Dataset entries
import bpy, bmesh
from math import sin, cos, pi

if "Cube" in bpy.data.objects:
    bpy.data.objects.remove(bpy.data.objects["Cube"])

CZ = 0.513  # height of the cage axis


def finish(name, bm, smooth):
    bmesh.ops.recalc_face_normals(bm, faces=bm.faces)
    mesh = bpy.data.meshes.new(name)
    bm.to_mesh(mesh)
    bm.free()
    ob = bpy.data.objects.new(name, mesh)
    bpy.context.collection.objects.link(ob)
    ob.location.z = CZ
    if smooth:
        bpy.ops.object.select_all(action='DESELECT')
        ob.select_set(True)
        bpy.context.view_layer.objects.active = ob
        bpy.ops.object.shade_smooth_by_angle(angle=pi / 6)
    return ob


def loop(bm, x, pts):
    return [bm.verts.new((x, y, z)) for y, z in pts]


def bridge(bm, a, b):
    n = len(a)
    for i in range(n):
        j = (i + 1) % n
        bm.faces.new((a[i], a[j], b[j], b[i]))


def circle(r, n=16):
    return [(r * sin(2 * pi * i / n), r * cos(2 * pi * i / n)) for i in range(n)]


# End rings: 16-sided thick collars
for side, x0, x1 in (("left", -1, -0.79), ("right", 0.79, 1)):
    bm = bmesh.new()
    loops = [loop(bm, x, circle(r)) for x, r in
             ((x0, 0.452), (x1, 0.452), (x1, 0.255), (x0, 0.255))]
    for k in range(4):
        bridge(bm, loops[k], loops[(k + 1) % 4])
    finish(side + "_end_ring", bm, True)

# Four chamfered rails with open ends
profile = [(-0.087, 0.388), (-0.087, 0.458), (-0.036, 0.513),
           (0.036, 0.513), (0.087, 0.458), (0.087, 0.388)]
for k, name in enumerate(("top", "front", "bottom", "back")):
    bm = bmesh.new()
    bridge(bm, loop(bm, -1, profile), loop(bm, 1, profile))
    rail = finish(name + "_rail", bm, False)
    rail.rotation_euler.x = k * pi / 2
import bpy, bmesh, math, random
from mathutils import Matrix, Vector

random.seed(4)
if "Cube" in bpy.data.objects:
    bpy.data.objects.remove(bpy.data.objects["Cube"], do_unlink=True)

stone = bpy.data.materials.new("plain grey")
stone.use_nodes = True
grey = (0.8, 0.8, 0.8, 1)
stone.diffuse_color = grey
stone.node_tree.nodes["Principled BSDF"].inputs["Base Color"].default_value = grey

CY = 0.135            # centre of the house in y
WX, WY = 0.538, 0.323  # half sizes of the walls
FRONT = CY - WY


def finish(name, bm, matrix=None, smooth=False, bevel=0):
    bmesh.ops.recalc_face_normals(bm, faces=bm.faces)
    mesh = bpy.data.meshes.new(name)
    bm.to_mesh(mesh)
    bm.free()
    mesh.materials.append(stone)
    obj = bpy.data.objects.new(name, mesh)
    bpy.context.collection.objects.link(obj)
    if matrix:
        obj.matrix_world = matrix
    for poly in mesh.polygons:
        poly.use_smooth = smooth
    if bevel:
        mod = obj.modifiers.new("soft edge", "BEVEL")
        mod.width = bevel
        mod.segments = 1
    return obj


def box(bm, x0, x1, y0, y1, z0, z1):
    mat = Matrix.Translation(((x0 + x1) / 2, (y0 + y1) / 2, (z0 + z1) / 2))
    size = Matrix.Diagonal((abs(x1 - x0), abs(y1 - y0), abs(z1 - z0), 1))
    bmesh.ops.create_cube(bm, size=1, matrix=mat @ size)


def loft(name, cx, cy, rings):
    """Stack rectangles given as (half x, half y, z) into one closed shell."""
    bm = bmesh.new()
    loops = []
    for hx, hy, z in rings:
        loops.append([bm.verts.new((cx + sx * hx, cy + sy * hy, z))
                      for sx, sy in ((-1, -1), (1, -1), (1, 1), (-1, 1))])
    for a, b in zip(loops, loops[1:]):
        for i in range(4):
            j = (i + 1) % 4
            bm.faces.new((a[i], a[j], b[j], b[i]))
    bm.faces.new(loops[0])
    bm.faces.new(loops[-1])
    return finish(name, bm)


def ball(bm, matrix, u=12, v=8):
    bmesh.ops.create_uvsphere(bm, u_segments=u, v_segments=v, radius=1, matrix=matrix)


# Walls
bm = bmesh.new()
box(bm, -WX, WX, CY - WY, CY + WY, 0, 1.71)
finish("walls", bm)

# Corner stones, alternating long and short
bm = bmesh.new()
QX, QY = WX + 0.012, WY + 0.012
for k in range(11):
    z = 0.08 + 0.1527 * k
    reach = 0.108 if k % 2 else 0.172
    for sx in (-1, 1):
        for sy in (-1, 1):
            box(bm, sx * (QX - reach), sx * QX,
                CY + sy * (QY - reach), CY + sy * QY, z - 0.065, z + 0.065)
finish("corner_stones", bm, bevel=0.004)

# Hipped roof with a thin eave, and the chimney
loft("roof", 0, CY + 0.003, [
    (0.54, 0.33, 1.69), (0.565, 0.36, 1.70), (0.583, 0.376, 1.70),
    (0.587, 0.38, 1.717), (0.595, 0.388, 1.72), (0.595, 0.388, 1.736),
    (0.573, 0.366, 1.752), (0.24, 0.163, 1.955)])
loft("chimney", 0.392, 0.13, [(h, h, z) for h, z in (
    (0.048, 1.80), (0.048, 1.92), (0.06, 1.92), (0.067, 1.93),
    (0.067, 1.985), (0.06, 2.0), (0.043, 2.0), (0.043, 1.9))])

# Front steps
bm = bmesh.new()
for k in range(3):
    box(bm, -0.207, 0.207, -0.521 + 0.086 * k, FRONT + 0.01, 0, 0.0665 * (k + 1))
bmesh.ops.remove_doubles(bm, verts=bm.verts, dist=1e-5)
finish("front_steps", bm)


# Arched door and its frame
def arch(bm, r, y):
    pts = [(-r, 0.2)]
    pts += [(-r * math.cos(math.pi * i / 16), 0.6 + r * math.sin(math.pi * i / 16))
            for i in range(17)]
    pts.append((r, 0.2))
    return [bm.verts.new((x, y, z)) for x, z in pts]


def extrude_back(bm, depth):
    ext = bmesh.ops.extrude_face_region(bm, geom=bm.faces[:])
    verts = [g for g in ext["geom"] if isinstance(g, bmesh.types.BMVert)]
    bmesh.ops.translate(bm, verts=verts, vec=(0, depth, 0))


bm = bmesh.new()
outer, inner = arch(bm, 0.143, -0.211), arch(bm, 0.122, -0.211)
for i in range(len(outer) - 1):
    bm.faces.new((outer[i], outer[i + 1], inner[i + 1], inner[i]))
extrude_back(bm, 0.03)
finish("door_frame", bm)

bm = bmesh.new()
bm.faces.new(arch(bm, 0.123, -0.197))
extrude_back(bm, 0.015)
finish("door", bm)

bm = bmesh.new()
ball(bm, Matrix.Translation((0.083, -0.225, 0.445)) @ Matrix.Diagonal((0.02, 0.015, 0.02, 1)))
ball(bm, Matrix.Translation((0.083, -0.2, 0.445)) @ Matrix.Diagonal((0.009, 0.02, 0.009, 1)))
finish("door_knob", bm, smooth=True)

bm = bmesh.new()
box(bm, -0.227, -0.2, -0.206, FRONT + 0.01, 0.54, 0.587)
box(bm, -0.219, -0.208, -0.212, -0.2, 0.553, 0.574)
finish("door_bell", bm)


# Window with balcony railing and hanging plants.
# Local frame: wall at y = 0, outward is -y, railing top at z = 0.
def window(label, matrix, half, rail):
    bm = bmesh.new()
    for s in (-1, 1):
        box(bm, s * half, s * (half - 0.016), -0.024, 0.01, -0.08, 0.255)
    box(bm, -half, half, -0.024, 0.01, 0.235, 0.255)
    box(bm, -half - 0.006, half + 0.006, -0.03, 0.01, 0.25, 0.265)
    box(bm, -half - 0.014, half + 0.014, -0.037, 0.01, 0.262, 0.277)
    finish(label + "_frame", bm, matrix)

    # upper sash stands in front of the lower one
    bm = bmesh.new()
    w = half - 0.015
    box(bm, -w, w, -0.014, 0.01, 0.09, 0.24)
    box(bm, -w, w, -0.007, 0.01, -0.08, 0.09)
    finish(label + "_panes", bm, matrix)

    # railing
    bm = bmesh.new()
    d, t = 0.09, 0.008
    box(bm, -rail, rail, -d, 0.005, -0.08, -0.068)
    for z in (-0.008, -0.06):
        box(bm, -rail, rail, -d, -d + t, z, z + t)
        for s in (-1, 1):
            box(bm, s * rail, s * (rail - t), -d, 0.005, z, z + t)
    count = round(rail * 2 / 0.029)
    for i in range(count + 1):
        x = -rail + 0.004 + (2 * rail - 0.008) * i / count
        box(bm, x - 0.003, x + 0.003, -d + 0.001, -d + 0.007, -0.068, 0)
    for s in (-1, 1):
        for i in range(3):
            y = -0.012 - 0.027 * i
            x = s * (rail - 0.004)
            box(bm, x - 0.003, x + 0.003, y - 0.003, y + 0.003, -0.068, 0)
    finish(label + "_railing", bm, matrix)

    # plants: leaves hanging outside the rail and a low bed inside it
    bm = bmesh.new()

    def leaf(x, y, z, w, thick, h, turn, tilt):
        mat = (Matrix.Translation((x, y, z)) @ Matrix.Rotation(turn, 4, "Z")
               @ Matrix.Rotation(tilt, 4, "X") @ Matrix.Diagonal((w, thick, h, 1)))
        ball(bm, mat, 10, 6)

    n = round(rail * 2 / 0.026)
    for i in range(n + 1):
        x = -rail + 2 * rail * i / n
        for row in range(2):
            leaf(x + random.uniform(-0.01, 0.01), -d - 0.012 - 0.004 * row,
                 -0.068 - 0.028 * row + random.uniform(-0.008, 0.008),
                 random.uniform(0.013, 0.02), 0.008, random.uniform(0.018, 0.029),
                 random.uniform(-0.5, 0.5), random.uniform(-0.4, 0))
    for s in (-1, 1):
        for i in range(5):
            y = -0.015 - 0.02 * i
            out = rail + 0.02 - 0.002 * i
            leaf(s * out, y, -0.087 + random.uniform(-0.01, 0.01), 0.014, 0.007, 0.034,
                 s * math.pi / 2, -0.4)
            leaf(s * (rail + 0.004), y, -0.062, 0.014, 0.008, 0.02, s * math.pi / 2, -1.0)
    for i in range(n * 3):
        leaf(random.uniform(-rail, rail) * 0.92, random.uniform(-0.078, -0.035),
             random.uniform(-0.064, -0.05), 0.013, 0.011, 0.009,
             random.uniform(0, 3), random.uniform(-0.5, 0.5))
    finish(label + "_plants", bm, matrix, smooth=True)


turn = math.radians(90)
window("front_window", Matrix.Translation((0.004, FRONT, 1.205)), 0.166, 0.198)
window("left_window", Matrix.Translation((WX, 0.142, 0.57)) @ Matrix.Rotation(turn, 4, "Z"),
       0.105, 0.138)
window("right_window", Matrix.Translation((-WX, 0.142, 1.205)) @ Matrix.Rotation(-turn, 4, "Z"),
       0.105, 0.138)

### ABOUT THIS EXERCISE
Beginning with the line that has "for i in range(n +" and ending with the line that has "-0.068 - 0.028", set down the lines above exactly and include no others.

### RESPONSE
    for i in range(n + 1):
        x = -rail + 2 * rail * i / n
        for row in range(2):
            leaf(x + random.uniform(-0.01, 0.01), -d - 0.012 - 0.004 * row,
                 -0.068 - 0.028 * row + random.uniform(-0.008, 0.008),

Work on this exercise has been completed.